[Records excerpted from a collection]
•••••
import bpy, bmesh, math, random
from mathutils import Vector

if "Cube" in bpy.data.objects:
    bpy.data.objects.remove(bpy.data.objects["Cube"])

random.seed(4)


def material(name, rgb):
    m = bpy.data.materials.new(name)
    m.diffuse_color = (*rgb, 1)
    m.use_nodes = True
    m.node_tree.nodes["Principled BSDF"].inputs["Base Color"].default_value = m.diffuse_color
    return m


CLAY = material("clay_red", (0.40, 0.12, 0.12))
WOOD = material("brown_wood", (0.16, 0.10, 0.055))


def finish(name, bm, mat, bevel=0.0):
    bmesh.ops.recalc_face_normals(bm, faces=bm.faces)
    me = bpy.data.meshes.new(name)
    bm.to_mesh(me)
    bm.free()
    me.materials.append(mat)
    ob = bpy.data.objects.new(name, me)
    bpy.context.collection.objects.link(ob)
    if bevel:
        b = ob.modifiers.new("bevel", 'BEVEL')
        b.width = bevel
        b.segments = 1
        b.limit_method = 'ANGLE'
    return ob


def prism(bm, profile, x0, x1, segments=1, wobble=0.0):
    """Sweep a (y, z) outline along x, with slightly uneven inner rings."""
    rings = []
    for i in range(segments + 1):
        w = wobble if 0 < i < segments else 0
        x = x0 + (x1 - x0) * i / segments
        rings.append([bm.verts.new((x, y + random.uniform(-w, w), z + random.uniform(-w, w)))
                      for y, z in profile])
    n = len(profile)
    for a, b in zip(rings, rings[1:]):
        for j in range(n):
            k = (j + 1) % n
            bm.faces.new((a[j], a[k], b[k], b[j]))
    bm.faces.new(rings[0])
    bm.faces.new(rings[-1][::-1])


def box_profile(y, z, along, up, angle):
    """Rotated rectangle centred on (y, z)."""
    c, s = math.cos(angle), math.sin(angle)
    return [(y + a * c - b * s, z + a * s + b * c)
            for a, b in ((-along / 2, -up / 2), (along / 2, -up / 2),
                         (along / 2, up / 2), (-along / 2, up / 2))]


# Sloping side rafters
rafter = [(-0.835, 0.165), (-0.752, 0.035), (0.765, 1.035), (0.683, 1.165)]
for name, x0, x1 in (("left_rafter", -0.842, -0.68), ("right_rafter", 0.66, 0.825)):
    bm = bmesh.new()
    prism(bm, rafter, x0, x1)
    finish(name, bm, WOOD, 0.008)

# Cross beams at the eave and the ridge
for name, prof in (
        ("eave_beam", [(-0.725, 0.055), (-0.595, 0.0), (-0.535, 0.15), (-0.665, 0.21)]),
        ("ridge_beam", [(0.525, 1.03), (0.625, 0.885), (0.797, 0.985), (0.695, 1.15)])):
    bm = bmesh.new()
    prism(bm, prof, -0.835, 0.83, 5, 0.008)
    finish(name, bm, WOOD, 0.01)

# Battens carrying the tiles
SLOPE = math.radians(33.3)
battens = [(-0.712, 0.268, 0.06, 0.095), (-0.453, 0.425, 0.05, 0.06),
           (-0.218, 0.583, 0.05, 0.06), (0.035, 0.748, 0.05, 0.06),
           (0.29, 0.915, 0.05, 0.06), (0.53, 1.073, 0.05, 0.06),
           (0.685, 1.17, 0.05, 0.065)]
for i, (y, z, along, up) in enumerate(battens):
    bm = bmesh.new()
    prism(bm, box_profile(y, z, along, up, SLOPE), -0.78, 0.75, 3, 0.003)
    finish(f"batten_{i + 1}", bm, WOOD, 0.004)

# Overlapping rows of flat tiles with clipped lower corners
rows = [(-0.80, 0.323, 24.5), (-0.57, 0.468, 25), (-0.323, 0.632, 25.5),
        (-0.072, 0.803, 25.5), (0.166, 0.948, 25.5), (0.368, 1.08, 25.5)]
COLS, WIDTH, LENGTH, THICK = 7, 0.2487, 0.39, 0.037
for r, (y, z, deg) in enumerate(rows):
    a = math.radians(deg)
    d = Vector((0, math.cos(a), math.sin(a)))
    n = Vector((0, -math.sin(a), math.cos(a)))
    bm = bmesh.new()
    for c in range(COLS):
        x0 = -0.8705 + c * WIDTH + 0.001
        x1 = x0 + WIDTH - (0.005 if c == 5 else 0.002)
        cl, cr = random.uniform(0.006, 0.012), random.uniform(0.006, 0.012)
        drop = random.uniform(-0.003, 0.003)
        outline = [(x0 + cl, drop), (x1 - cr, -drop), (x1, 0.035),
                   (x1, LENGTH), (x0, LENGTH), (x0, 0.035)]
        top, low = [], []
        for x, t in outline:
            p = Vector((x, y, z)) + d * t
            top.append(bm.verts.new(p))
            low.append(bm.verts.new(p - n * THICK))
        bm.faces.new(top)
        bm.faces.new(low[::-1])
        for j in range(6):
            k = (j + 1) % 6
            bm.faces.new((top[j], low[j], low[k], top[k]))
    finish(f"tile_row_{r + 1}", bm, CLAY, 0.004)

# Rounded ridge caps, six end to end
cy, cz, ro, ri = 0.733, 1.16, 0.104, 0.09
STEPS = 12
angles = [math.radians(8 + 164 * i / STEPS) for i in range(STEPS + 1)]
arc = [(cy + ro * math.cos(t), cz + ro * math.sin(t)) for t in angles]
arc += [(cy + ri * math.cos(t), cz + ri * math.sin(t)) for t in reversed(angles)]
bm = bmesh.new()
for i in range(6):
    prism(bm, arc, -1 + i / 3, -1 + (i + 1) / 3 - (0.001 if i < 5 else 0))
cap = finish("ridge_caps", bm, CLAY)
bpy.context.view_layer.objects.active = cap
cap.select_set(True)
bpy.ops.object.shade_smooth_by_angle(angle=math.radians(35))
•••••
Taking the entries above, print exactly the lines starting at the line with "bmesh.ops.recalc_face_normals(bm, faces=bm.faces)" and ending at the line with "SLOPE = math.radians(33.3)", both included.

    bmesh.ops.recalc_face_normals(bm, faces=bm.faces)
    me = bpy.data.meshes.new(name)
    bm.to_mesh(me)
    bm.free()
    me.materials.append(mat)
    ob = bpy.data.objects.new(name, me)
    bpy.context.collection.objects.link(ob)
    if bevel:
        b = ob.modifiers.new("bevel", 'BEVEL')
        b.width = bevel
        b.segments = 1
        b.limit_method = 'ANGLE'
    return ob


def prism(bm, profile, x0, x1, segments=1, wobble=0.0):
    """Sweep a (y, z) outline along x, with slightly uneven inner rings."""
    rings = []
    for i in range(segments + 1):
        w = wobble if 0 < i < segments else 0
        x = x0 + (x1 - x0) * i / segments
        rings.append([bm.verts.new((x, y + random.uniform(-w, w), z + random.uniform(-w, w)))
                      for y, z in profile])
    n = len(profile)
    for a, b in zip(rings, rings[1:]):
        for j in range(n):
            k = (j + 1) % n
            bm.faces.new((a[j], a[k], b[k], b[j]))
    bm.faces.new(rings[0])
    bm.faces.new(rings[-1][::-1])


def box_profile(y, z, along, up, angle):
    """Rotated rectangle centred on (y, z)."""
    c, s = math.cos(angle), math.sin(angle)
    return [(y + a * c - b * s, z + a * s + b * c)
            for a, b in ((-along / 2, -up / 2), (along / 2, -up / 2),
                         (along / 2, up / 2), (-along / 2, up / 2))]


# Sloping side rafters
rafter = [(-0.835, 0.165), (-0.752, 0.035), (0.765, 1.035), (0.683, 1.165)]
for name, x0, x1 in (("left_rafter", -0.842, -0.68), ("right_rafter", 0.66, 0.825)):
    bm = bmesh.new()
    prism(bm, rafter, x0, x1)
    finish(name, bm, WOOD, 0.008)

# Cross beams at the eave and the ridge
for name, prof in (
        ("eave_beam", [(-0.725, 0.055), (-0.595, 0.0), (-0.535, 0.15), (-0.665, 0.21)]),
        ("ridge_beam", [(0.525, 1.03), (0.625, 0.885), (0.797, 0.985), (0.695, 1.15)])):
    bm = bmesh.new()
    prism(bm, prof, -0.835, 0.83, 5, 0.008)
    finish(name, bm, WOOD, 0.01)

# Battens carrying the tiles
SLOPE = math.radians(33.3)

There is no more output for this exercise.